However, drafting other parts of a patent application can be very mechanical in nature. With the proper AI systems, a lawyer can draft the important legal language up front and the system can develop the rest of the patent application, or a large part of it, almost automatically. Final revisions and editing then takes much less time.

In more transactional practices, contracts tend to go through a number of changes. There are similar systems available that can analyze the other side’s suggested changes and automatically accept them based on what the lawyer has indicated to the AI platform that their side is willing to concede or modify.

The end result: Documents that are created in a fraction of the time for a fraction of the cost to the client, and with much more accuracy in the first draft.

Should You Be Concerned About the Use of AI for Your Cases?

Artificial intelligence as it is starting to be employed is certainly new technology. You have to be aware that it is essentially the proverbial “robot” doing stuff, not a person. There are going to be glitches. But, in one sense, we have always had automated systems doing “stuff” for us. Whether that be document review, legal research, docketing, report generation, etc.

At our firm, we always provide that personal touch and careful review to make sure things are correct. Just as when I assign a task to a younger associate or paralegal, I’m still the one who’s held accountable. I still need to put my eyes on it and make sure it complies with laws, regulations, attorney ethical obligations and quality standards, plus the client’s own preferences — the same inquiries that every lawyer needs to make for all aspects of his or her practice, whether outsourcing to a younger associate or a third-party service.

Why Our Firm Embraced AI

We are still at the forefront of AI being a readily adopted technology for lawyers. The practice of law is not a fast-changing industry. Its professionals are typically not very good at adopting technology. Across the board, law firms and lawyers typically have conservative work philosophies.
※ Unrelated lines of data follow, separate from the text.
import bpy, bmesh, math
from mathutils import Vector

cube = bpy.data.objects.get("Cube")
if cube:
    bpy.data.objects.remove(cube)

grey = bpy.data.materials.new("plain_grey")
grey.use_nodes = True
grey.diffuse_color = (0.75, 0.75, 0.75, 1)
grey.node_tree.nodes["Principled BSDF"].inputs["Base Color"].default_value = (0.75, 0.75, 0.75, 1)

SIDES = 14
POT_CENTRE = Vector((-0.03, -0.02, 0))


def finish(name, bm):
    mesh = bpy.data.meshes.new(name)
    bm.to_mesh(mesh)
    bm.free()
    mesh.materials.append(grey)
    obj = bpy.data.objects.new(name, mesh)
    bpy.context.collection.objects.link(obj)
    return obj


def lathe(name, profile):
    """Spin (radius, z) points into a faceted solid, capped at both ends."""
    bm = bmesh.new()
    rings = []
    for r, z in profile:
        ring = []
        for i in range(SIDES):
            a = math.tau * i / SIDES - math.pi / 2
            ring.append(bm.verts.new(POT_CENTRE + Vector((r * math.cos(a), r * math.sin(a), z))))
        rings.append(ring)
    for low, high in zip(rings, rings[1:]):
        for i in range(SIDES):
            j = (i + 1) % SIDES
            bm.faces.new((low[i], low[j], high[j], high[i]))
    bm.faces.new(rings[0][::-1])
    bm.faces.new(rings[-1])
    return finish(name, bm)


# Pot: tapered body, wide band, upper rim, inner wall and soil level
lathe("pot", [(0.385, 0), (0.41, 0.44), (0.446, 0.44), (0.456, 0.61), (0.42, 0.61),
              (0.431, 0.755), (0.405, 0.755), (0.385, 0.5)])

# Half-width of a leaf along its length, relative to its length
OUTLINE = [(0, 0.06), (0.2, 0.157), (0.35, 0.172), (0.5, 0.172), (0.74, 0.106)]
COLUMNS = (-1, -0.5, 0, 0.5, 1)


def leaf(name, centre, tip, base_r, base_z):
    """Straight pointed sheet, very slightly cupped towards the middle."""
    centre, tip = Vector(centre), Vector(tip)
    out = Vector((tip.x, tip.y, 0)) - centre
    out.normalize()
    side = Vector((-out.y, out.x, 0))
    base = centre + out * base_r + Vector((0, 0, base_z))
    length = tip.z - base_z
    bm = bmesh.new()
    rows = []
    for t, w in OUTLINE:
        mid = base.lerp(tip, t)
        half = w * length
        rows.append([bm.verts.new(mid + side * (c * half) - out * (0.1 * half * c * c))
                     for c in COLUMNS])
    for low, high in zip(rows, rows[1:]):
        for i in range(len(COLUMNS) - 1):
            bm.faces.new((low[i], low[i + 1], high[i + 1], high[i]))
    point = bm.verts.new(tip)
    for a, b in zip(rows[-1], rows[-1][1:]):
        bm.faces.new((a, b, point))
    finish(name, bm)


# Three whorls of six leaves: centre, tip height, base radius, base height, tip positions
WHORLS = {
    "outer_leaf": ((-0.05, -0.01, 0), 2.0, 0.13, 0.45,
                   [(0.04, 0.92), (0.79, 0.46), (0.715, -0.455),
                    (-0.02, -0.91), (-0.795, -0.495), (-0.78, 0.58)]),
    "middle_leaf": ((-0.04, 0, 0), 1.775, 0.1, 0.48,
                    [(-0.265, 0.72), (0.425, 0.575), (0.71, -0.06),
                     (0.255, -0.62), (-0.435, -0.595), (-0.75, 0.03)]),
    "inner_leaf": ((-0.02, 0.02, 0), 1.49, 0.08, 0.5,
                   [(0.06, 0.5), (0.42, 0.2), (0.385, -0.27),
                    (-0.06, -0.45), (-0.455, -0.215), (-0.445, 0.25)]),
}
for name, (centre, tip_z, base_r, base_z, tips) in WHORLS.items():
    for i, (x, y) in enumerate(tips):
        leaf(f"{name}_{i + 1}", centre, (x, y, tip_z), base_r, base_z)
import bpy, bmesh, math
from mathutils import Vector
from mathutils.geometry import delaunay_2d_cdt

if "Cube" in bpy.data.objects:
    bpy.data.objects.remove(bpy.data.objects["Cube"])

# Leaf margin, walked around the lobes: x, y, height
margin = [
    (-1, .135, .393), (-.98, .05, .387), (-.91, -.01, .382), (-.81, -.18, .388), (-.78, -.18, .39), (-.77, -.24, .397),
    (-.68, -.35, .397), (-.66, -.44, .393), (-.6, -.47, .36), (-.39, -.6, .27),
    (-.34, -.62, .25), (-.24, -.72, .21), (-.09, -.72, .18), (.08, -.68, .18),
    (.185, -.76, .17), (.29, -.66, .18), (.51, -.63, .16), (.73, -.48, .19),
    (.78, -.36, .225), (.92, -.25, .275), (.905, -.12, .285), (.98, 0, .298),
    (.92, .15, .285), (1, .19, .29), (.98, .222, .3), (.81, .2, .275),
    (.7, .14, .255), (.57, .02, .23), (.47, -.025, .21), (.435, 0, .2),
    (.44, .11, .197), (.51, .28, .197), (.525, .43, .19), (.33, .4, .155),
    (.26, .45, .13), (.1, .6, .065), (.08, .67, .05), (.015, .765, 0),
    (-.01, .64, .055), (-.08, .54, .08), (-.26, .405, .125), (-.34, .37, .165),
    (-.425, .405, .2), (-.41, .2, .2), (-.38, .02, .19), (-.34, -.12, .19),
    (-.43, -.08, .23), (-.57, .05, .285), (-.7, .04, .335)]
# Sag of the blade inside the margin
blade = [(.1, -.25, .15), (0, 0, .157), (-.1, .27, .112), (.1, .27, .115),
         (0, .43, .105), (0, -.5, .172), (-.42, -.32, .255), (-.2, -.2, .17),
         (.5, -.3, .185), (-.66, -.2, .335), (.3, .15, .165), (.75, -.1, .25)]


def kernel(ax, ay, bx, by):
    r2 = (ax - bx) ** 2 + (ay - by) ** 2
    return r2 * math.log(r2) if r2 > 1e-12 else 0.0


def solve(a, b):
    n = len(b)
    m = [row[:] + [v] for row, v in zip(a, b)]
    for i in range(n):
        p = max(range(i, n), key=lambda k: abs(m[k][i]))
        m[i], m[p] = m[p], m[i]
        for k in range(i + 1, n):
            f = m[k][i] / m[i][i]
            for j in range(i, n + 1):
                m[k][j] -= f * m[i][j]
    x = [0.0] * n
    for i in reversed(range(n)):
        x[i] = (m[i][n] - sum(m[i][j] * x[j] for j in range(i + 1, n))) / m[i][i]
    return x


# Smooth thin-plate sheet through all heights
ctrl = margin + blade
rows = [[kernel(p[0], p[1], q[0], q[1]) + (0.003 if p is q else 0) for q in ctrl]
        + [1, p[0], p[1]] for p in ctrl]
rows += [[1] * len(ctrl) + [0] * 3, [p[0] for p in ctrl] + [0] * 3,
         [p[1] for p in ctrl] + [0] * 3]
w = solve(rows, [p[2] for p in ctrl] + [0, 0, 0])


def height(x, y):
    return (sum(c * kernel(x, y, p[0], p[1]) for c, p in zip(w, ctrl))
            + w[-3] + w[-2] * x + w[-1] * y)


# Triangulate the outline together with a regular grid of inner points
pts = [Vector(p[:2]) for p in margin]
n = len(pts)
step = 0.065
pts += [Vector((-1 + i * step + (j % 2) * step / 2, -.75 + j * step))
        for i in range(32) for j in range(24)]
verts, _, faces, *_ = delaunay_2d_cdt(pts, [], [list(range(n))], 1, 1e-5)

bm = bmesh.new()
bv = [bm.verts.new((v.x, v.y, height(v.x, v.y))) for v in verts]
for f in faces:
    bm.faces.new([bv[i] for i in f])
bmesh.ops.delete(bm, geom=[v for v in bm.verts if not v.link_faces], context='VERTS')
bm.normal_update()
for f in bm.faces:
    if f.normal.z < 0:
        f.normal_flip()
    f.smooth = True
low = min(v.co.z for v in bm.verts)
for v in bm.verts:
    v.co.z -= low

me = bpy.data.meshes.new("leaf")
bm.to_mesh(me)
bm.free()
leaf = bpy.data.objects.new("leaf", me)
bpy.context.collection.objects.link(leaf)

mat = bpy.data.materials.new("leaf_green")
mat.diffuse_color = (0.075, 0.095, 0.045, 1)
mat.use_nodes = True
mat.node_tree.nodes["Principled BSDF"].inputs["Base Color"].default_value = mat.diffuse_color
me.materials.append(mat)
This is where it’s great to be in intellectual property law. A lot of our clients are technology focused and software-savvy companies, so they are well suited to be receptive to these types of technologies. It’s part of our firm’s core ethics to be at the forefront of adopting cutting-edge technology like this.

Some firms that use AI will hide it in the background and just use it as an internal tool, solely to drive their own costs down. It might not be overtly client facing. But our firm uses it as a selling point, basically to say, “We’ve thought of ways to make this cheaper, better, faster for you.”

And who doesn’t want that?

Questions about protecting your intellectual property? Schedule a consult.